A photo appearing to show Edmonton transit officers ticketing a man for fare evading actually depicts them connecting a man with services and shelters during an extreme cold warning, the city says. Jan. 14, 2020. (Twitter/@mommypedals)
EDMONTON -- What looked like a heartless practice on a transit line amid an extreme cold snap is actually a good news story, the City of Edmonton says.
A photo tweeted at around 8:40 a.m. showed peace officers on an LRT train chatting with a passenger, then taking him outside.
The woman who tweeted the photo said the officers were checking for proof-of-payment and pulled one passenger aside because he couldn't produce his ticket.
"The officer said to him 'Hey, you're facing a $250 fine and can I see some ID?'" Sarah Bisbee told CTV News Edmonton. "They pulled him off the train at Grandin."
Bisbee said she was concerned that of all days to do ticket checks, officers were conducting them on what has so far been the coldest day of the year with a low of -34C.

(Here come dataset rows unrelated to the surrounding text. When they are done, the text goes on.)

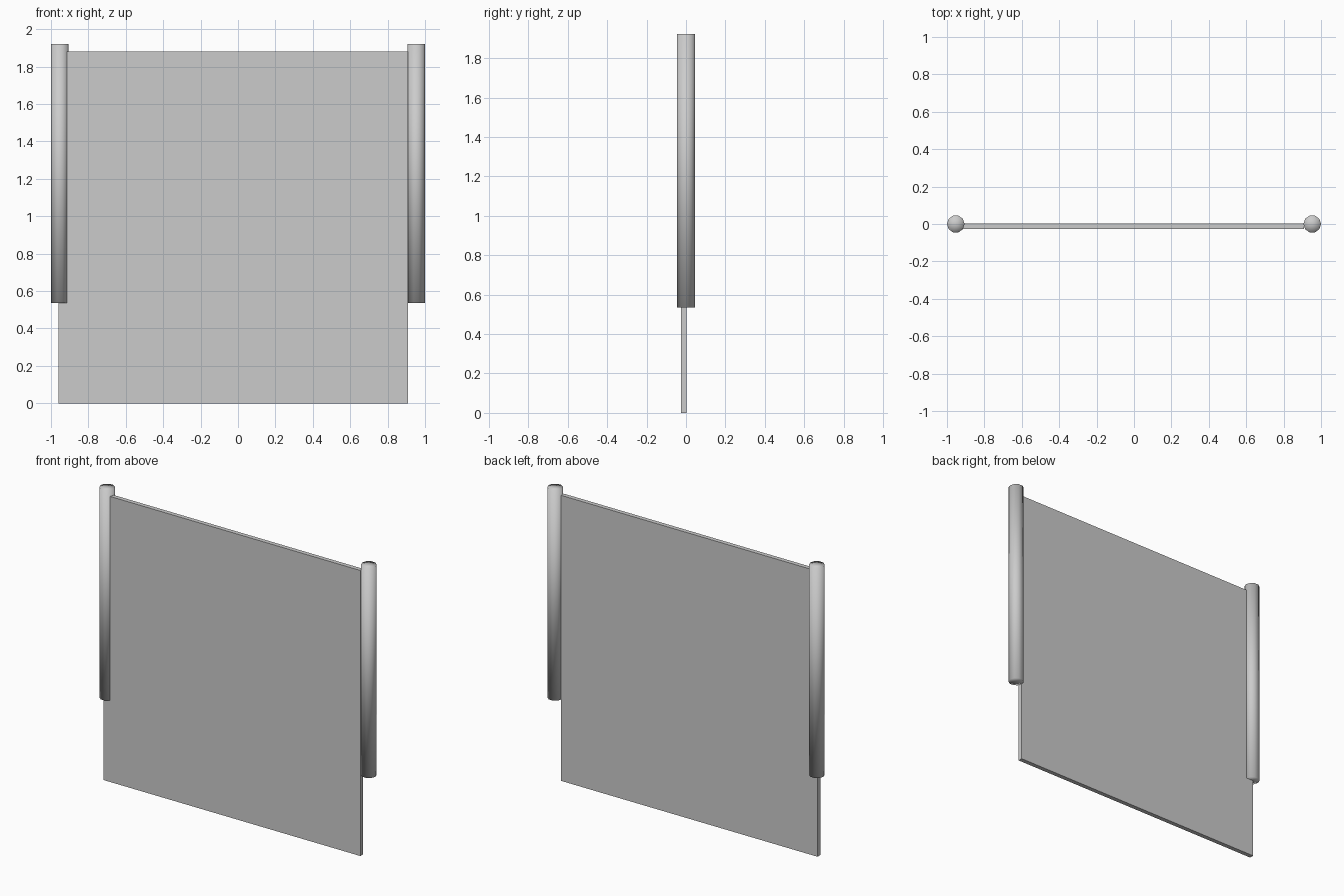
import bpy

cube = bpy.data.objects.get("Cube")
if cube:
    bpy.data.objects.remove(cube, do_unlink=True)


def make_material(name, colour):
    mat = bpy.data.materials.new(name)
    mat.use_nodes = True
    mat.diffuse_color = colour
    mat.node_tree.nodes["Principled BSDF"].inputs["Base Color"].default_value = colour
    return mat


grey = make_material("light grey", (0.6, 0.6, 0.6, 1))


def finish(name):
    obj = bpy.context.object
    obj.name = obj.data.name = name
    obj.data.materials.append(grey)
    return obj


def add_panel(name, low, high):
    centre = [(a + b) / 2 for a, b in zip(low, high)]
    bpy.ops.mesh.primitive_cube_add(size=1, location=centre)
    obj = finish(name)
    obj.scale = [b - a for a, b in zip(low, high)]
    bpy.ops.object.transform_apply(location=False, rotation=False, scale=True)


def add_post(name, x, bottom, top):
    # Ten-sided post with a corner on the x axis, softly shaded over its caps
    bpy.ops.mesh.primitive_cylinder_add(
        vertices=10, radius=0.047, depth=top - bottom, end_fill_type='TRIFAN',
        location=(x, 0, (bottom + top) / 2), rotation=(0, 0, 1.5707963))
    finish(name)
    bpy.ops.object.shade_smooth()


# Thin sheet hanging between the posts, slightly off centre
add_panel("panel", (-0.96, -0.026, 0), (0.91, 0.003, 1.88))

# Posts at both sides
for side, sign in (("left", 1), ("right", -1)):
    add_post(side + "_post", sign * 0.953, 0.536, 1.922)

Her tweet touched a nerve with many people who suggested that transit should be free, or officers should at least be willing to look the other way, on days that prompt extreme cold warnings.
"We're going to ticket people for trying to get somewhere warm or just trying to find somewhere to stay warm? It just seems callous to me," said Bisbee.
But the City of Edmonton told a different story, saying the officer did not write the man a ticket and instead gave him a free transfer, directed him to the right train and provided information on local shelters and support services.
"I think it's a tremendous good news story. We found an individual on the system, in conversation with the peace officers that individual found that they were a vulnerable citizen that needed some support," said David Aitken, Manager for Community Standards and Neighbourhoods.
Aitken said he understands calls for leniency on fare evaders during the coldest days of the year.
"Edmonton's transit system isn't free, and when it's extreme cold weather business users, general commuters are still required to pay for the system," he said. "But we also understand that there's a percentage of the population who uses the system to keep warm and we recognize that."
He said ETS peace officers are trained in dealing with vulnerable people and can use discretion when deciding whether or not to ticket them for non-payment.
"It's really important to understand what those other circumstances are so we can provide direction," he said.
Updated on what happened, Bisbee said she was glad no ticket was issued, but still questioned why officers were asking for tickets and threatening fines.
"I still think the policy needs review," she said in a follow-up tweet.
ETS provides a cold weather express bus service when temperatures drop below -20C. When it's enacted, all express buses — except for routes 15, 100, 540, 560, 561, 562, 580 and 747 — pull over at all bus stops on an "as required" basis.
The city has also enacted its Extreme Weather Protocol, meaning additional emergency shelter spaces are being provided at the Commonwealth Recreation Centre.
For more information, visit the city's Winter Emergency Response website.